Post-Cartesian frameworks, including developments within the embodied and enactive cognitive sciences, complex systems science, and dialogical approaches to cognition, strongly emphasize the inherently indeterminable nature of the person and the inextricably entangled relationship between person, other, and technology.
And it goes on with:
Automation, on the one hand, is something that is achieved once a given process is complete, that is, it is understood, and discrete such that it can be implemented from a set beginning to a set finish reliably. People and social systems, on the other hand, are partially-open, always becoming, and inherently unfinalizable (Bakhtin, 1984). Automation as complete understanding, therefore, stands at odds with human behaviour, which is inherently incomplete, making machine classification and prediction futile.
Is it me, or is this paper obscurely written? And why didn't anyone seemingly notice it, given that it was both peer-reviewed and published? Why were people so enthusiastic about it, instead of admitting they just didn't have a clue of what it is about (or at least to understand the arguments presented in the paper)?
Why is there still so much academic gibberish?
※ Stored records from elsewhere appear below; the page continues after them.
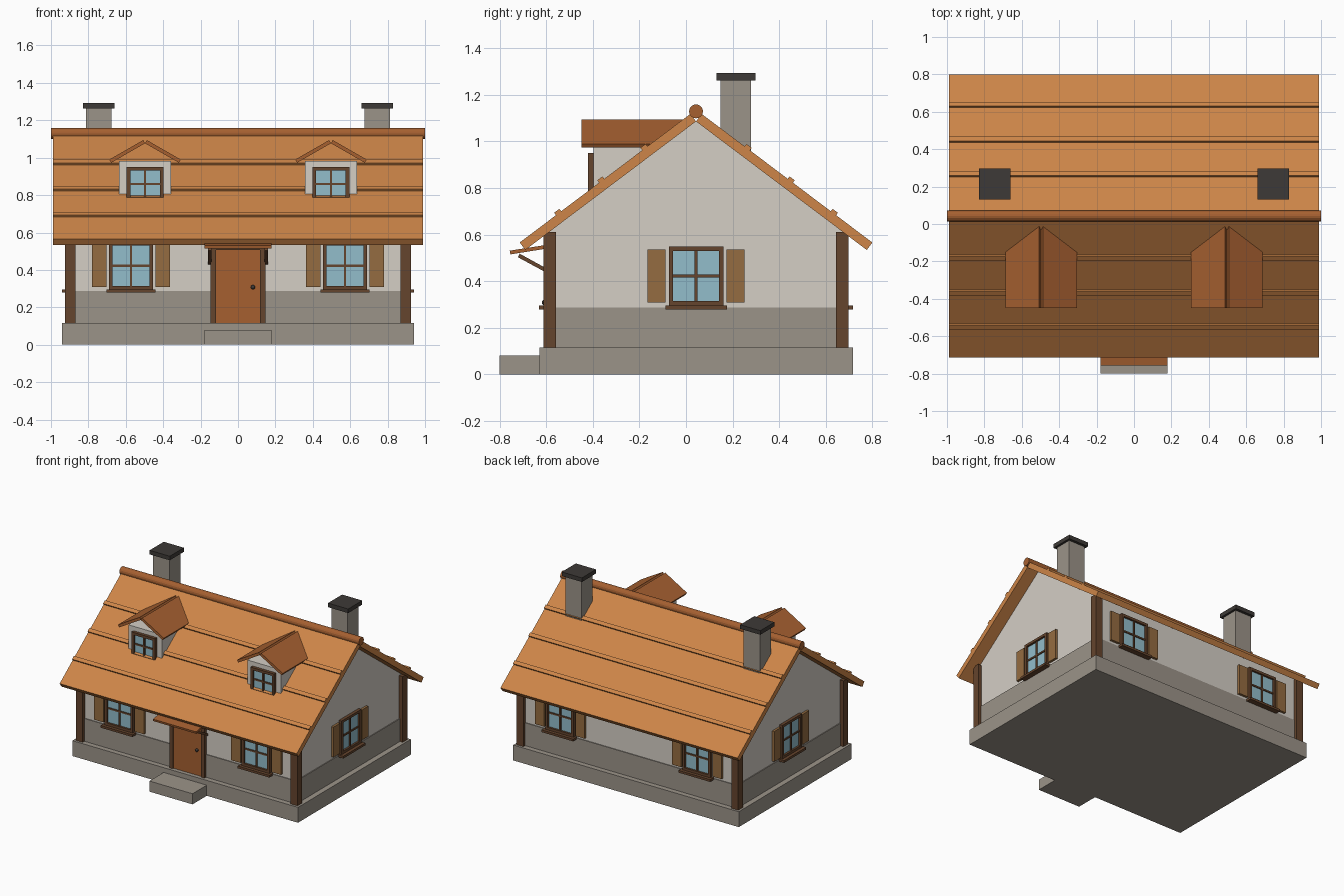
import bpy, bmesh, math
from mathutils import Matrix, Vector

if "Cube" in bpy.data.objects:
    bpy.data.objects.remove(bpy.data.objects["Cube"])

C = 0.043              # y of the ridge line
HX, HY = 0.895, 0.628  # wall half sizes
PITCH = 0.753          # main roof slope
APEX = 1.086           # underside of roof at ridge


def mat(name, r, g, b):
    m = bpy.data.materials.new(name)
    m.diffuse_color = (r, g, b, 1)
    m.use_nodes = True
    m.node_tree.nodes["Principled BSDF"].inputs["Base Color"].default_value = m.diffuse_color
    return m


ROOF = mat("roof_tile", 0.61, 0.235, 0.065)
PLASTER = mat("plaster", 0.66, 0.62, 0.56)
STONE = mat("stone", 0.33, 0.295, 0.25)
DARK = mat("dark_wood", 0.13, 0.058, 0.026)
SHUT = mat("shutter_wood", 0.30, 0.15, 0.052)
GLASS = mat("glass", 0.29, 0.51, 0.60)
RUST = mat("door_wood", 0.38, 0.117, 0.03)
CAP = mat("dark_cap", 0.048, 0.042, 0.038)


def finish(name, bm, m, M=Matrix()):
    bmesh.ops.recalc_face_normals(bm, faces=bm.faces)
    me = bpy.data.meshes.new(name)
    bm.to_mesh(me)
    bm.free()
    me.materials.append(m)
    ob = bpy.data.objects.new(name, me)
    ob.matrix_world = M
    bpy.context.collection.objects.link(ob)
    return ob


def box(name, x, y, z, m, M=Matrix()):
    """Box from (min, max) ranges, placed by matrix M."""
    bm = bmesh.new()
    bmesh.ops.create_cube(bm, size=1)
    for v in bm.verts:
        v.co = Vector([r[0] + (c + 0.5) * (r[1] - r[0]) for c, r in zip(v.co, (x, y, z))])
    return finish(name, bm, m, M)


def prism(name, pts, a, b, m, axis="x"):
    """Extrude a profile along x (points are y,z) or along y (points are x,z)."""
    bm = bmesh.new()
    f = bm.faces.new([bm.verts.new((a, p, q) if axis == "x" else (p, a, q)) for p, q in pts])
    ext = bmesh.ops.extrude_face_region(bm, geom=[f])["geom"]
    step = Vector((b - a, 0, 0) if axis == "x" else (0, b - a, 0))
    bmesh.ops.translate(bm, verts=[v for v in ext if isinstance(v, bmesh.types.BMVert)], vec=step)
    return finish(name, bm, m)


def window(name, pos, angle, w, h, shutters=True):
    """Framed four-pane window; local -y points out of the wall."""
    M = Matrix.Translation(pos) @ Matrix.Rotation(angle, 4, "Z")
    t = 0.019
    box(name + "_glass", (-w + t, w - t), (-0.008, 0.01), (-h + t, h - t), GLASS, M)
    for s in (-1, 1):
        a, b = sorted((s * w, s * (w - t)))
        box(name + "_frame_side", (a, b), (-0.023, 0.01), (-h, h), DARK, M)
        a, b = sorted((s * h, s * (h - t)))
        box(name + "_frame_rail", (-w + t, w - t), (-0.023, 0.01), (a, b), DARK, M)
    box(name + "_mullion", (-0.006, 0.006), (-0.016, 0.01), (-h + t, h - t), DARK, M)
    box(name + "_crossbar", (-w + t, w - t), (-0.015, 0.01), (-0.006, 0.006), DARK, M)
    if shutters:
        box(name + "_sill", (-w - 0.015, w + 0.015), (-0.047, 0.01), (-h - 0.017, -h), DARK, M)
        for a, b in ((-0.208, -0.13), (0.13, 0.208)):
            box(name + "_shutter", (a, b), (-0.018, 0.01), (-0.114, 0.114), SHUT, M)


# Plinth, step, stone base and plastered gable walls
box("plinth", (-0.942, 0.942), (-0.63, 0.716), (0, 0.116), STONE)
box("front_step", (-0.18, 0.18), (-0.8, -0.6), (0, 0.08), STONE)
box("stone_wall_base", (-HX - 0.006, HX + 0.006), (C - HY - 0.006, C + HY + 0.006), (0.116, 0.288), STONE)
eave = APEX - HY * PITCH
prism("walls", [(C - HY, 0.2), (C + HY, 0.2), (C + HY, eave), (C, APEX), (C - HY, eave)], -HX, HX, PLASTER)

# Corner posts
for sx in (-1, 1):
    for sy in (-1, 1):
        x, y = sx * 0.897, C + sy * HY
        box("corner_post", (x - 0.028, x + 0.028), (y - 0.027, y + 0.027), (0.116, 0.612), DARK)

# Main roof slabs, tile battens and ridge
for s in (-1, 1):
    slab = [(0, APEX), (0.733, APEX - 0.733 * PITCH), (0.757, APEX + 0.032 - 0.733 * PITCH), (0.024, APEX + 0.032)]
    prism("roof_slab", [(C + s * p, q) for p, q in slab], -0.99, 0.99, ROOF)
    for run in (0.22, 0.405, 0.59):
        M = (Matrix.Translation((0, C + s * run, 1.136 - run * PITCH))
             @ Matrix.Rotation(-s * math.atan(PITCH), 4, "X"))
        box("roof_batten", (-0.99, 0.99), (-0.014, 0.014), (-0.012, 0.013), ROOF, M)
bm = bmesh.new()
bmesh.ops.create_cone(bm, cap_ends=True, segments=16, radius1=0.03, radius2=0.03, depth=2)
finish("ridge_cap", bm, RUST, Matrix.Translation((0, C, 1.129)) @ Matrix.Rotation(math.pi / 2, 4, "Y"))

# Chimneys
for s in (-1, 1):
    x = s * 0.745
    box("chimney", (x - 0.068, x + 0.068), (0.148, 0.278), (0.85, 1.262), STONE)
    box("chimney_cap", (x - 0.084, x + 0.084), (0.13, 0.298), (1.262, 1.293), CAP)

# Dormers: open-gabled box with two thin roof slabs
for s in (-1, 1):
    x = s * 0.497
    box("dormer_body", (x - 0.14, x + 0.14), (-0.397, -0.14), (0.79, 0.983), PLASTER)
    for k in (-1, 1):
        slab = [(0, 1.077), (0.181, 0.973), (0.191, 0.99), (0.01, 1.094)]
        prism("dormer_roof", [(x + k * p, q) for p, q in slab], -0.449, 0.0, RUST, "y")
    window("dormer_window", (x, -0.397, 0.86), 0, 0.098, 0.09, False)

# Windows: two front, two back, one on each gable
for s in (-1, 1):
    window("front_window", (s * 0.572, C - HY, 0.422), 0, 0.117, 0.127)
    window("back_window", (s * 0.572, C + HY, 0.422), math.pi, 0.117, 0.127)
    window("side_window", (s * HX, C, 0.422), s * math.pi / 2, 0.117, 0.127)

# Door with frame, knob, canopy and brackets
F = C - HY
box("door", (-0.118, 0.118), (F - 0.014, F + 0.01), (0.116, 0.507), RUST)
for s in (-1, 1):
    a, b = sorted((s * 0.118, s * 0.147))
    box("door_jamb", (a, b), (F - 0.024, F + 0.01), (0.116, 0.527), DARK)
    bx = s * 0.152
    prism("canopy_bracket", [(-0.722, 0.503), (-0.714, 0.518), (F, 0.447), (F, 0.429)], bx - 0.009, bx + 0.009, DARK)
box("door_lintel", (-0.118, 0.118), (F - 0.024, F + 0.01), (0.507, 0.527), DARK)
prism("door_canopy", [(-0.757, 0.531), (-0.754, 0.515), (F, 0.542), (F, 0.558)], -0.18, 0.18, RUST)
bm = bmesh.new()
bmesh.ops.create_uvsphere(bm, u_segments=12, v_segments=8, radius=0.012)
finish("door_knob", bm, CAP, Matrix.Translation((0.08, F - 0.022, 0.308)))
Edit: My mistake! It might not be peer reviewed. But I'm still wondering if this is very common in academia, or if it is dependent from field to field?